For the reasons discussed under this and the preceding heading, the Panel considers that the Respondent’s conduct in this case constitutes bad faith registration and use of the disputed domain name within the meaning of paragraph 4(a)(iii) of the Policy. In the Panel’s assessment, the Respondent should have been aware of the Complainant’s marks when registering the disputed domain name, given the extensive prior use and fame of these marks.
When the Respondent registered the disputed domain name in December 2019, the LAPP KABEL trademarks had already been widely known and was directly associated with the Complainant’s activities.
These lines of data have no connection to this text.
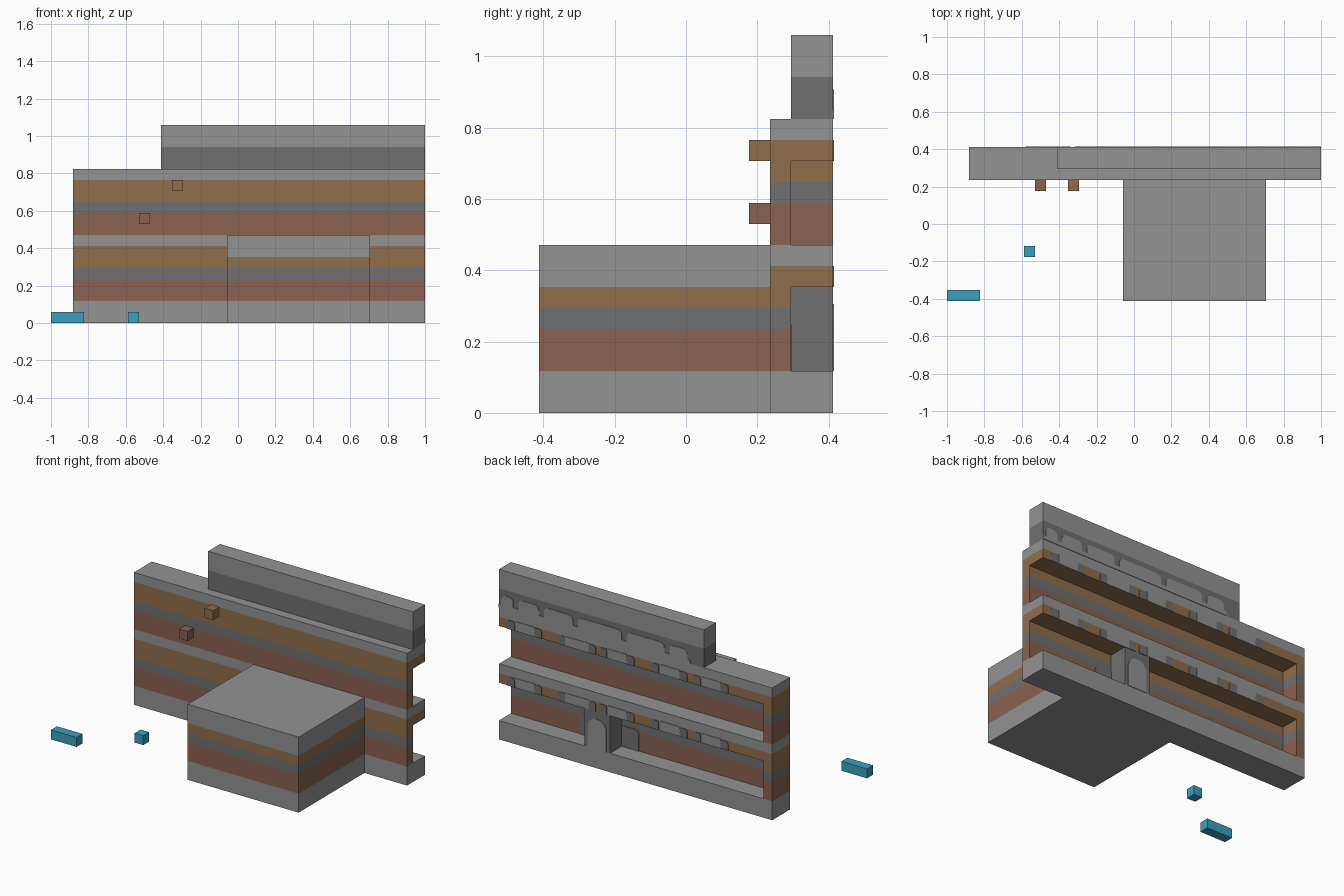
import bpy, bmesh
from math import sin, cos, pi
from mathutils import Vector

if "Cube" in bpy.data.objects:
    bpy.data.objects.remove(bpy.data.objects["Cube"])

U = 1 / 17          # one block
SKIN = 0.06         # thickness of painted plates, in blocks


def material(name, srgb):
    m = bpy.data.materials.new(name)
    m.use_nodes = True
    col = [((c / 255 + 0.055) / 1.055) ** 2.4 for c in srgb] + [1]
    m.diffuse_color = col
    m.node_tree.nodes["Principled BSDF"].inputs["Base Color"].default_value = col
    return m


LIGHT, DARK, RED, BROWN, BLUE = range(5)
MATS = [material("light_stone", (147, 147, 147)),
        material("dark_stone", (112, 112, 112)),
        material("red_clay", (136, 98, 82)),
        material("brown_earth", (144, 110, 78)),
        material("blue_marker", (61, 159, 191))]

# layers as (top height, colour), lowest first
WALL = [(2, LIGHT), (4, RED), (5, DARK), (7, BROWN), (8, LIGHT),
        (10, RED), (11, DARK), (13, BROWN), (14, LIGHT), (16, DARK), (18, LIGHT)]
PLATFORM = [(2, LIGHT), (4, RED), (5, DARK), (6, BROWN), (8, LIGHT)]


def finish(name, bm):
    bmesh.ops.recalc_face_normals(bm, faces=bm.faces)
    bmesh.ops.scale(bm, vec=(U, U, U), verts=bm.verts)
    me = bpy.data.meshes.new(name)
    bm.to_mesh(me)
    bm.free()
    for m in MATS:
        me.materials.append(m)
    bpy.context.collection.objects.link(bpy.data.objects.new(name, me))


def block(name, lo, hi, layers):
    """Box cut at the layer heights and coloured by height."""
    lo, hi = Vector(lo), Vector(hi)
    bm = bmesh.new()
    bmesh.ops.create_cube(bm, size=1)
    for v in bm.verts:
        v.co = [(lo[i] + hi[i]) / 2 + v.co[i] * (hi[i] - lo[i]) for i in range(3)]
    for top, _ in layers:
        if lo.z < top < hi.z:
            bmesh.ops.bisect_plane(bm, geom=bm.verts[:] + bm.edges[:] + bm.faces[:],
                                   plane_co=(0, 0, top), plane_no=(0, 0, 1))
    bm.normal_update()
    for f in bm.faces:
        z = f.calc_center_median().z - f.normal.z * 0.01
        f.material_index = next(c for top, c in layers if z < top)
    finish(name, bm)


def add_tab(bm, x0, x1, z0, z1, y, colour, r=0.0):
    """Thin upright plate on a back face, with top corners rounded by r."""
    pts = [(x0, z0), (x1, z0)]
    if r:
        for cx, start in ((x1 - r, 0), (x0 + r, pi / 2)):
            for k in range(5):
                a = start + k * pi / 8
                pts.append((cx + r * cos(a), z1 - r + r * sin(a)))
    else:
        pts += [(x1, z1), (x0, z1)]
    face = bm.faces.new([bm.verts.new((x, y, z)) for x, z in pts])
    ext = bmesh.ops.extrude_face_region(bm, geom=[face])["geom"]
    bmesh.ops.translate(bm, vec=(0, SKIN, 0),
                        verts=[g for g in ext if isinstance(g, bmesh.types.BMVert)])
    for f in bm.faces:
        if f.index == -1 or not f.tag:
            f.material_index, f.tag = colour, True


# main wall, closed end and ledges
block("back_wall", (-15, 4, 0), (17, 5, 14), WALL)
block("end_wall", (-15, 5, 0), (-14, 7, 14), WALL)
for name, z0, z1 in (("floor_ledge", 0, 2), ("middle_ledge", 6, 8), ("top_ledge", 12, 14)):
    block(name, (-14, 5, z0), (17, 7, z1), WALL)
block("parapet", (-7, 5, 14), (17, 7, 18), WALL)

# front platform
block("platform", (-1, -7, 0), (12, 4, 8), PLATFORM)

# gate pillar between the lower ledges
block("gate_pillar", (4, 5, 2), (7, 7, 6), [(6, DARK)])
bm = bmesh.new()
add_tab(bm, 4.4, 6.6, 2, 5.2, 7, LIGHT, 1.0)
finish("gate_arch", bm)
bm = bmesh.new()
add_tab(bm, 2, 9, 2, 4.2, 5, DARK, 0.5)
finish("gate_surround", bm)

# painted ledge edges: light stone hanging over earth, with small dark openings
HANGING = [(1.9, 4.2), (7.8, 10.5), (12.7, 15), (18.8, 21.2), (23.7, 26)]
OPENINGS = [1.4, 4.6, 7.4, 10.9, 12.2, 15.4, 18.3, 21.6, 23.2, 26.4]
for name, z in (("middle", 6), ("top", 12)):
    bm = bmesh.new()
    for a, b in HANGING:
        add_tab(bm, 17 - b, 17 - a, z, z + 1, 7, LIGHT)
    for c in OPENINGS:
        add_tab(bm, 16.55 - c, 17.45 - c, z, z + 0.95, 7, DARK, 0.3)
    finish(name + "_ledge_edge", bm)

# light stone humps at the foot of the parapet's back
bm = bmesh.new()
add_tab(bm, -5.4, 17, 14, 14.4, 7, LIGHT)
HUMPS = [0, 2, 5, 9, 14.7, 19.7, 22.4]
for a, b in zip(HUMPS, HUMPS[1:]):
    add_tab(bm, 17 - b + 0.3, 17 - a - 0.3, 14.4, 15.4, 7, LIGHT, 0.5)
finish("parapet_humps", bm)

# small loose blocks
block("brown_peg", (-6, 3, 12), (-5, 4, 13), [(13, BROWN)])
block("red_peg", (-9, 3, 9), (-8, 4, 10), [(10, RED)])
block("long_marker", (-17, -7, 0), (-14, -6, 1), [(1, BLUE)])
block("small_marker", (-10, -3, 0), (-9, -2, 1), [(1, BLUE)])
The Respondent has provided no evidence to justify his registration of the disputed domain name. Given the foregoing, it would be unreasonable to conclude that the Respondent – at the time of the registration of the disputed domain name – was unaware of the Complainant’s trademark, or that the Respondent’s adoption of the uncommon and distinctive name “LAPP KABEL” was a mere coincidence.
Ultimately, the Complainant’s registered trademark rights in LAPP KABEL for its signature products and services predate the registration date of the disputed domain name by almost four decades. A simple search on Baidu against the term “LAPP KABEL” would have no doubt revealed that it is a world-renowned brand.
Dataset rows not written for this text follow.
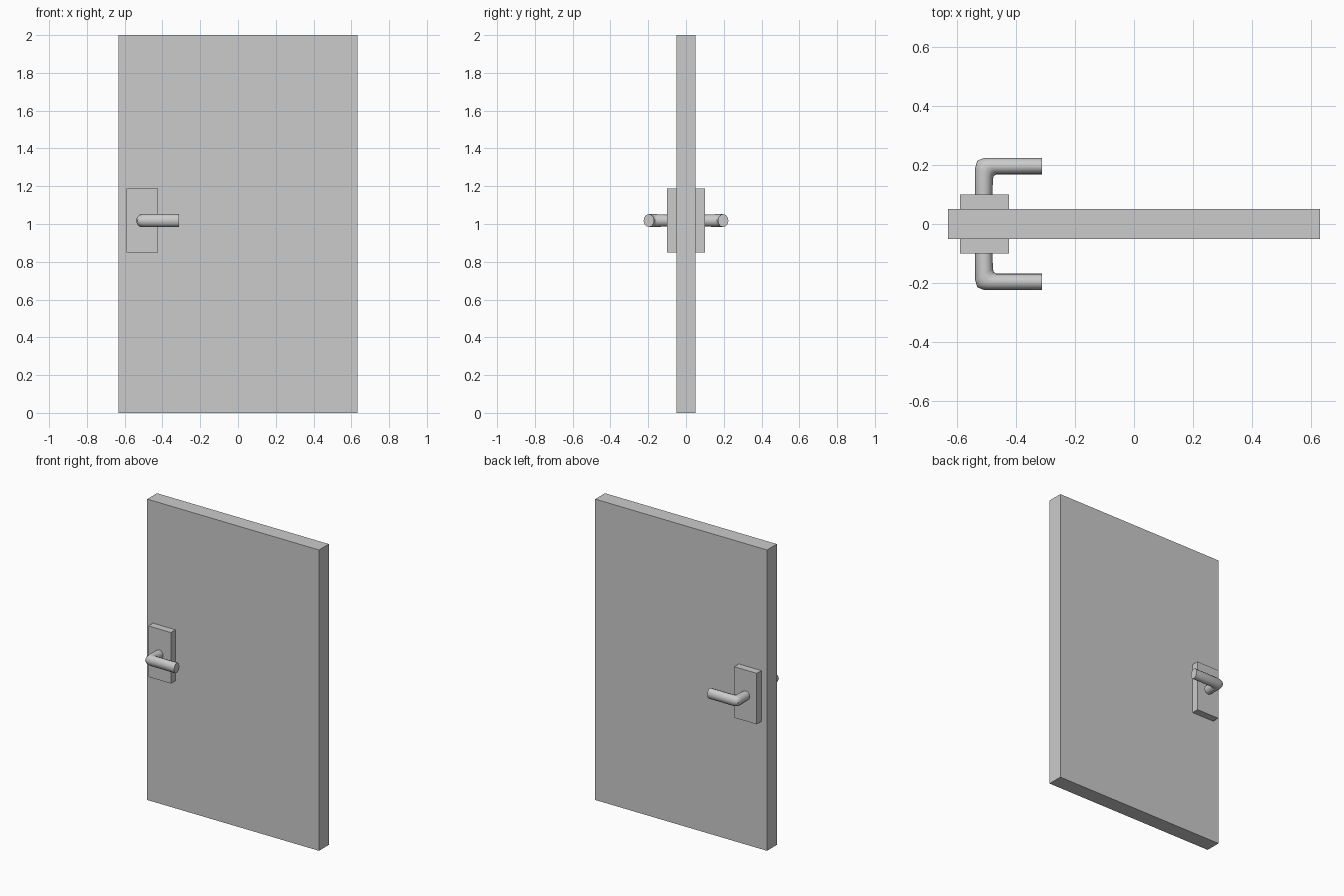
import bpy, bmesh, math
from mathutils import Vector

if "Cube" in bpy.data.objects:
    bpy.data.objects.remove(bpy.data.objects["Cube"])


def box(name, lo, hi):
    bm = bmesh.new()
    bmesh.ops.create_cube(bm, size=1)
    for v in bm.verts:
        v.co = [lo[i] + (v.co[i] + 0.5) * (hi[i] - lo[i]) for i in range(3)]
    me = bpy.data.meshes.new(name)
    bm.to_mesh(me)
    bm.free()
    ob = bpy.data.objects.new(name, me)
    bpy.context.collection.objects.link(ob)
    return ob


# Lever outline seen from above: outer point, inner point, half height
SECTIONS = [
    ((-0.539, 0.080), (-0.481, 0.080), 0.030),
    ((-0.539, 0.192), (-0.479, 0.152), 0.0345),
    ((-0.532, 0.215), (-0.476, 0.164), 0.0345),
    ((-0.508, 0.2245), (-0.466, 0.1685), 0.0345),
    ((-0.313, 0.2245), (-0.313, 0.1685), 0.0345),
]
SIDES = 12


def lever(name, side, z):
    bm = bmesh.new()
    rings = []
    for outer, inner, rz in SECTIONS:
        o = Vector((outer[0], outer[1] * side, z))
        i = Vector((inner[0], inner[1] * side, z))
        mid, half = (o + i) / 2, (o - i) / 2
        ring = []
        for k in range(SIDES):
            a = 2 * math.pi * k / SIDES
            ring.append(bm.verts.new(mid + half * math.cos(a) + Vector((0, 0, rz * math.sin(a)))))
        rings.append(ring)
    for a, b in zip(rings, rings[1:]):
        for k in range(SIDES):
            n = (k + 1) % SIDES
            bm.faces.new((a[k], a[n], b[n], b[k]))
    bm.faces.new(rings[0])
    bm.faces.new(rings[-1])
    bmesh.ops.recalc_face_normals(bm, faces=bm.faces)
    me = bpy.data.meshes.new(name)
    bm.to_mesh(me)
    bm.free()
    ob = bpy.data.objects.new(name, me)
    bpy.context.collection.objects.link(ob)
    bpy.ops.object.select_all(action='DESELECT')
    ob.select_set(True)
    bpy.context.view_layer.objects.active = ob
    bpy.ops.object.shade_smooth_by_angle(angle=math.radians(40))


# Door leaf
box("door_leaf", (-0.632, -0.0515, 0), (0.632, 0.0515, 2))

# Plate and lever on each face
for label, side in (("front", -1), ("back", 1)):
    y0, y1 = sorted((0.0515 * side, 0.0995 * side))
    box(label + "_plate", (-0.59, y0, 0.848), (-0.424, y1, 1.187))
    lever(label + "_lever", side, 1.018)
The Panel is therefore of the view that the Respondent registered the disputed domain name with full knowledge of the Complainant’s trademark rights and with the intention of taking advantage of the fame and reputation of the Complainant’s trademark. In doing so, the Respondent has created a likelihood of confusion with the Complainant’s trademark and potentially deprived the Complainant of the opportunity to offer its products to prospective customers through the disputed domain name.
It is true that at present the disputed domain name does not resolve to any active webpage; but the consensus view among UDRP panels is that “the non-use of a domain name (including a blank or ‘coming soon’ page) would not prevent a finding of bad faith under the doctrine of passive holding. While panelists will look at the totality of the circumstances in each case, factors that have been considered relevant in applying the passive holding doctrine include: (i) the degree of distinctiveness or reputation of the complainant’s mark, (ii) the failure of the respondent to submit a response or to provide any evidence of actual or contemplated good-faith use, (iii) the respondent’s concealing its identity or use of false contact details (noted to be in breach of its registration agreement), and (iv) the implausibility of any good faith use to which the domain name may be put.” See section 3.3 of the WIPO Overview 3.0. In this case, the overall circumstances strongly suggest that the Respondent’s non-use of the disputed domain name is in bad faith.
The Panel therefore finds that the disputed domain name was registered and is being used in bad faith.
For the foregoing reasons, in accordance with paragraphs 4(i) of the Policy and 15 of the Rules, the Panel orders that the disputed domain name <lappkabel.net> be transferred to the Complainant.
Date: February 9, 2021